According to the latest affordability report from First American Financial Corporation and its Chief Economist Mark Fleming, housing affordability on an annual basis declined in March for the first time since January 2019, signaling the end of a more than two-year streak of rising affordability. “The long run of increasing affordability snapped, even as two of the three key drivers of the Real House Price Index (RHPI), household income and mortgage rates, swung in favor of greater affordability relative to one year ago. Lower mortgage rates and higher household income compared with one year ago propelled an 11% increase in house-buying power. However, surging house-buying power drives demand, and rising demand in a supply-constrained market accelerates nominal house price appreciation,” said Fleming. “In March, the final component of the RHPI, nominal house prices, appreciated at its fastest annual pace since 2005, 14.8%, wiping out any affordability boost from rising house-buying power. Yet, real estate is local and since house-buying power and nominal house price gains vary by city, local affordability trends may differ greatly city by city as well.”

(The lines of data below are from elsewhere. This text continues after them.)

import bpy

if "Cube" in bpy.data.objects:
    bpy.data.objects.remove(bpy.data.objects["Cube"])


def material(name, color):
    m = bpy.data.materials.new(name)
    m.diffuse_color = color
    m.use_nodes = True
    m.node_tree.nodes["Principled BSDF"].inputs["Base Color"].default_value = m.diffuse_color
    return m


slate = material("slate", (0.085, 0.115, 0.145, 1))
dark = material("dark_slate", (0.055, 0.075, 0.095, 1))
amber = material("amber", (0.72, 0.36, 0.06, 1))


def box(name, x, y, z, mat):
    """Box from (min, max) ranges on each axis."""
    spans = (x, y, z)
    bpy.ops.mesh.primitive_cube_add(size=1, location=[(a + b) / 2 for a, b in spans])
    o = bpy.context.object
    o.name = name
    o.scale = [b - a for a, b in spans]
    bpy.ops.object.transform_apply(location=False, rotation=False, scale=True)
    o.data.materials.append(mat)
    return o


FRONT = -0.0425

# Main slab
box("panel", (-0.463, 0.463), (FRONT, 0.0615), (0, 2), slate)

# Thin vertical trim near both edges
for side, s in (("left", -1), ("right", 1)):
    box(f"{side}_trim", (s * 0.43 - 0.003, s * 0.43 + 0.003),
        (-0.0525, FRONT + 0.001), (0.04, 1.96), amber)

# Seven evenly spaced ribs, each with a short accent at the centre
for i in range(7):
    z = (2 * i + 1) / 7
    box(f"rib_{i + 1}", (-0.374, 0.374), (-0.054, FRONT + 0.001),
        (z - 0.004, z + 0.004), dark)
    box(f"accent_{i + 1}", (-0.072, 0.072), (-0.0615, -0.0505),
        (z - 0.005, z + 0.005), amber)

FEA compiles the Wood Markets News from various 3rd party sources to provide readers with the latest news impacting forest product markets. Opinions or views expressed in these articles do not necessarily represent those of FEA.
Two-Year Streak of Increasing Affordability Ends